Vietnam, the health and economic miracle in the face of the pandemic
By Eric San Juan
Ho Chi Minh City, Vietnam, Oct 1 (efe-epa).- After the outbreak that at the end of July caused the first deaths from COVID-19 in Vietnam, the country seems to have eradicated the pandemic in its territory for the second time this year, in addition to getting its economy to keep growing in the midst of a global recession.
After 29 days without community infections, life in Vietnam has returned to normal: restaurants and bars fill up, children go to school, traffic returns to its usual chaos and only the use of masks and disinfectant gel, as well as the partial closure of the borders, recall the nightmare of the pandemic.
It did not seem possible at the end of July, when the detection of a first community contagion in 99 days was followed by dozens in the following days and the first deaths from the disease occurred, depriving the country of the immaculate zero-death statistic that it had seen for six months.

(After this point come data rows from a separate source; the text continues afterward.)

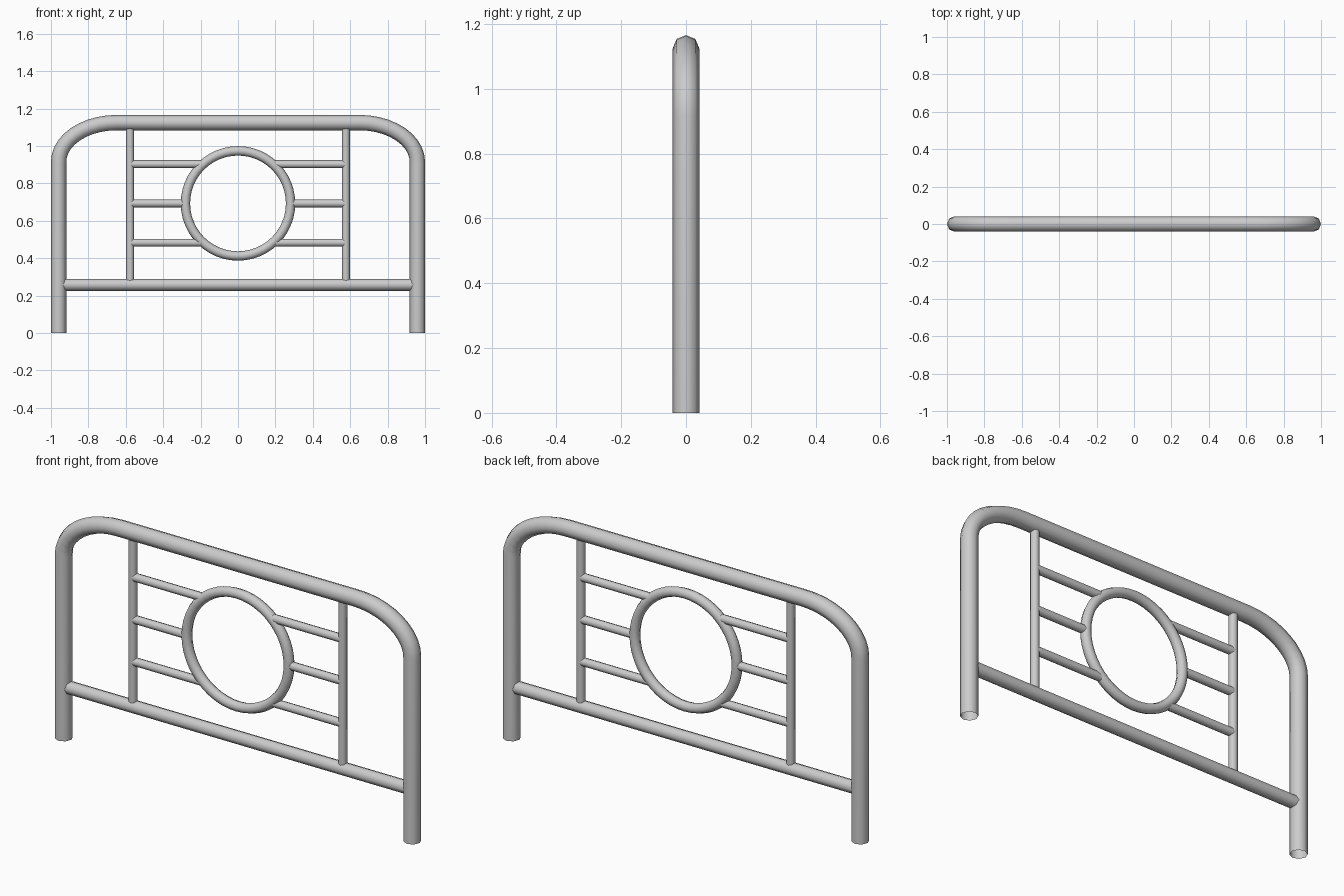
import bpy, bmesh
from math import sin, cos, pi, tau
from mathutils import Vector

cube = bpy.data.objects.get("Cube")
if cube:
    bpy.data.objects.remove(cube, do_unlink=True)

metal = bpy.data.materials.new("grey_metal")
metal.use_nodes = True
GREY = (0.6, 0.6, 0.6, 1)
metal.diffuse_color = GREY
metal.node_tree.nodes["Principled BSDF"].inputs["Base Color"].default_value = GREY

SIDES = 8


def tube(name, path, radius, closed=False):
    """Sweep an open-ended round tube along (x, z) points in the y = 0 plane."""
    pts = [Vector((x, 0, z)) for x, z in path]
    n = len(pts)
    bm = bmesh.new()
    rings = []
    for i, p in enumerate(pts):
        before = pts[i - 1] if closed or i else p
        after = pts[(i + 1) % n] if closed or i < n - 1 else p
        t = (after - p).normalized() + (p - before).normalized()
        t.normalize()
        side = Vector((-t.z, 0, t.x))
        rings.append([bm.verts.new(p + radius * (cos(a) * side + sin(a) * Vector((0, 1, 0))))
                      for a in (tau * k / SIDES for k in range(SIDES))])
    for i in range(n if closed else n - 1):
        a, b = rings[i], rings[(i + 1) % n]
        for k in range(SIDES):
            m = (k + 1) % SIDES
            bm.faces.new((a[k], a[m], b[m], b[k]))
    bmesh.ops.recalc_face_normals(bm, faces=bm.faces)
    for f in bm.faces:
        f.smooth = True
    mesh = bpy.data.meshes.new(name)
    bm.to_mesh(mesh)
    bm.free()
    mesh.materials.append(metal)
    obj = bpy.data.objects.new(name, mesh)
    bpy.context.collection.objects.link(obj)
    return obj


# Outer frame: two legs joined by a top bar with broad rounded corners
LEG_X, TOP_Z, R = 0.959, 1.125, 0.041
BEND_X, BEND_Z, STEPS = 0.31, 0.21, 10
corner = [(LEG_X - BEND_X * (1 - cos(a)), TOP_Z - BEND_Z * (1 - sin(a)))
          for a in (pi / 2 * i / STEPS for i in range(STEPS + 1))]
half = [(LEG_X, 0)] + corner
tube("outer_frame", half + [(-x, z) for x, z in reversed(half)], R)

# Lower rail between the legs
RAIL_Z = 0.258
tube("lower_rail", [(-LEG_X, RAIL_Z), (LEG_X, RAIL_Z)], 0.032)

# Central ring
RING_Z, RING_R = 0.693, 0.281
tube("centre_ring", [(RING_R * cos(tau * i / 48), RING_Z + RING_R * sin(tau * i / 48))
                     for i in range(48)], 0.025, closed=True)

# Uprights and the short bars holding the ring, on both sides
POST_X, THIN = 0.577, 0.021
for label, s in (("left", 1), ("right", -1)):
    tube(f"{label}_upright", [(s * POST_X, RAIL_Z), (s * POST_X, TOP_Z)], THIN)
    for level, dz in (("lower", -0.21), ("middle", 0), ("upper", 0.21)):
        inner = (RING_R ** 2 - dz ** 2) ** 0.5
        tube(f"{label}_{level}_bar", [(s * inner, RING_Z + dz), (s * POST_X, RING_Z + dz)], THIN)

The epicenter was the coastal city of Danang, where the entry of the virus into several hospitals with patients affected by other diseases caused havoc and caused much of the 35 deaths recorded so far across the country since the start of the pandemic.
With the borders officially closed since the end of March, it is still a mystery how the virus returned to Vietnam, although arrests of illegal immigrants in the days following the first contagion and calls from authorities to control border crossings suggest that this was the most plausible hypothesis.
After a confusing first few days, with the evacuation of thousands of tourists from Danang, the formula used by the communist regime in Hanoi was similar to that of months ago: closure of risk areas – the entire city of Danang was isolated – tracking Comprehensive of all positive contacts, thousands of PCR tests and selective quarantines.
In the second week of August, the constant trickle of new cases and deaths began to slow down and within a month they managed to eliminate community infections – there are still new cases of Vietnamese returnees – and restrictions began to be relaxed.
Unlike the first wave, when national social distancing was imposed, schools were closed for more than three months and leisure establishments in urban centers were closed, the authorities avoided taking indiscriminate measures.
In Hanoi and Ho Chi Minh City, where there were several infections linked to the Danang outbreak, the activity of companies was barely slowed to damage the economic recovery that began in the previous weeks as little as possible.
The efforts seem to have paid off: in the midst of a global recession, Vietnam announced this week that its economy had grown 2.6 percent in the third quarter thanks to increased exports to China and the United States and public investment in infrastructures, the highest in the last five years.
The economist Phung Duc Thung, director of the Mekong Research Institute, adds to these factors indicated by the National Statistics Office the strength of the agricultural sector, which has not been so affected by the pandemic and has even benefited in some products , like rice, whose price has increased.
“In addition, the industry sector is also in good shape, it can be seen in the increase in exports of electronic products, especially laptops, whose demand has skyrocketed,” he told EFE.
Thung, like other experts, foresees even higher growth in the last quarter of the year thanks to continued government spending on infrastructure, direct investment from China in the country. This has increased the price of industrial land in recent months and the usual increase in household spending at the end of the year.
Tourism, which accounts for 9 percent of the gross domestic product (GDP) and has suffered a 70 percent drop in the number of foreign visitors due to the closure of borders since March, also presents promising prospects in the coming months thanks to the push from domestic travelers.
However, these macroeconomic data does not reflect the drama of the millions of Vietnamese who have been unemployed in recent months or have suffered a considerable reduction in their income.
A government survey in July showed that 30.8 million Vietnamese over the age of 15 had lost their jobs or suffered pay cuts.
The various aid packages launched by the government have relieved the burden on these victims of the crisis, but some of the most needy, who work in the informal economy (about 30 percent of the country’s GDP), have not been able to access them.
“There are not many people who receive this government aid because the application procedure is very complicated and difficult to manage by local authorities. Now the Ministry of Labor has proposed to simplify it, I hope that these workers can receive government aid in the last quarter, “says Thung. EFE-EPA